(Provided records Opens)

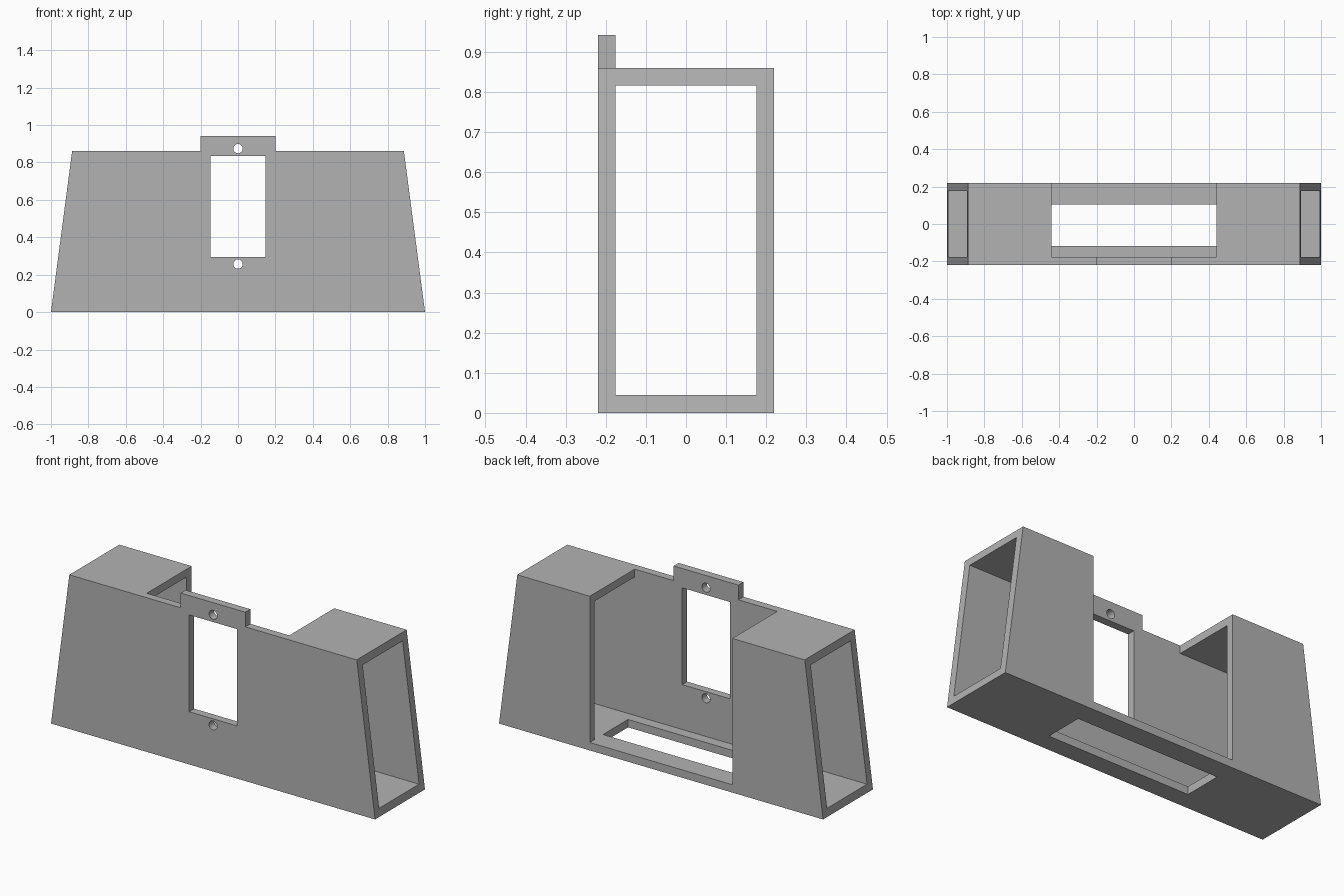
import bpy
import bmesh
import math
from mathutils import Matrix, Vector

cube = bpy.data.objects.get("Cube")
if cube:
    bpy.data.objects.remove(cube, do_unlink=True)

HALF_DEPTH = 0.22
WALL = 0.044
HEIGHT = 0.86
INNER = HALF_DEPTH - WALL

grey = bpy.data.materials.new("plain grey")
grey.use_nodes = True
colour = (0.45, 0.45, 0.45, 1)
grey.diffuse_color = colour
grey.node_tree.nodes["Principled BSDF"].inputs["Base Color"].default_value = colour


def finish(bm, name):
    bmesh.ops.recalc_face_normals(bm, faces=bm.faces)
    mesh = bpy.data.meshes.new(name)
    bm.to_mesh(mesh)
    bm.free()
    mesh.materials.append(grey)
    obj = bpy.data.objects.new(name, mesh)
    bpy.context.collection.objects.link(obj)
    return obj


def box(name, low, high):
    low, high = Vector(low), Vector(high)
    bm = bmesh.new()
    placing = Matrix.Translation((low + high) / 2) @ Matrix.Diagonal((high - low).to_4d())
    bmesh.ops.create_cube(bm, size=1, matrix=placing)
    return finish(bm, name)


def bolt_hole(name, z):
    bm = bmesh.new()
    placing = Matrix.Translation((0, -HALF_DEPTH, z)) @ Matrix.Rotation(math.pi / 2, 4, "X")
    bmesh.ops.create_cone(bm, cap_ends=True, segments=32, radius1=0.025,
                          radius2=0.025, depth=0.2, matrix=placing)
    return finish(bm, name)


def cut(body, cutter):
    mod = body.modifiers.new(cutter.name, "BOOLEAN")
    mod.operation = "DIFFERENCE"
    mod.solver = "EXACT"
    mod.object = cutter
    bpy.context.view_layer.objects.active = body
    bpy.ops.object.modifier_apply(modifier=mod.name)
    bpy.data.objects.remove(cutter, do_unlink=True)


# Housing: mirrored tapered outline with the mounting tab, extruded front to back
right_side = [(1, 0), (0.887, HEIGHT), (0.2, HEIGHT), (0.2, 0.942)]
outline = right_side + [(-x, z) for x, z in reversed(right_side)]
bm = bmesh.new()
face = bm.faces.new([bm.verts.new((x, -HALF_DEPTH, z)) for x, z in outline])
extruded = bmesh.ops.extrude_face_region(bm, geom=[face])["geom"]
bmesh.ops.translate(bm, vec=(0, 2 * HALF_DEPTH, 0),
                    verts=[v for v in extruded if isinstance(v, bmesh.types.BMVert)])
housing = finish(bm, "housing")

# Hollow from end to end, then the bay open to the back and top
cut(housing, box("tunnel", (-2, -INNER, WALL), (2, INNER, HEIGHT - WALL)))
cut(housing, box("rear_bay", (-0.44, -INNER, WALL), (0.44, 1, 2)))

# Floor slot, front window and bolt holes
cut(housing, box("floor_slot", (-0.44, -0.117, -0.1), (0.44, 0.103, 0.1)))
cut(housing, box("front_window", (-0.147, -0.3, 0.294), (0.147, -0.1, 0.834)))
for name, z in (("upper_bolt_hole", 0.874), ("lower_bolt_hole", 0.257)):
    cut(housing, bolt_hole(name, z))

bpy.ops.object.select_all(action="DESELECT")
housing.select_set(True)
bpy.context.view_layer.objects.active = housing
bpy.ops.object.shade_smooth_by_angle(angle=math.radians(30))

(Provided records Closes)

### Goal of the exercise
If a line above holds the string "data", copy it out.

### Solved exercise
cube = bpy.data.objects.get("Cube")
    bpy.data.objects.remove(cube, do_unlink=True)
grey = bpy.data.materials.new("plain grey")
    mesh = bpy.data.meshes.new(name)
    obj = bpy.data.objects.new(name, mesh)
    bpy.data.objects.remove(cutter, do_unlink=True)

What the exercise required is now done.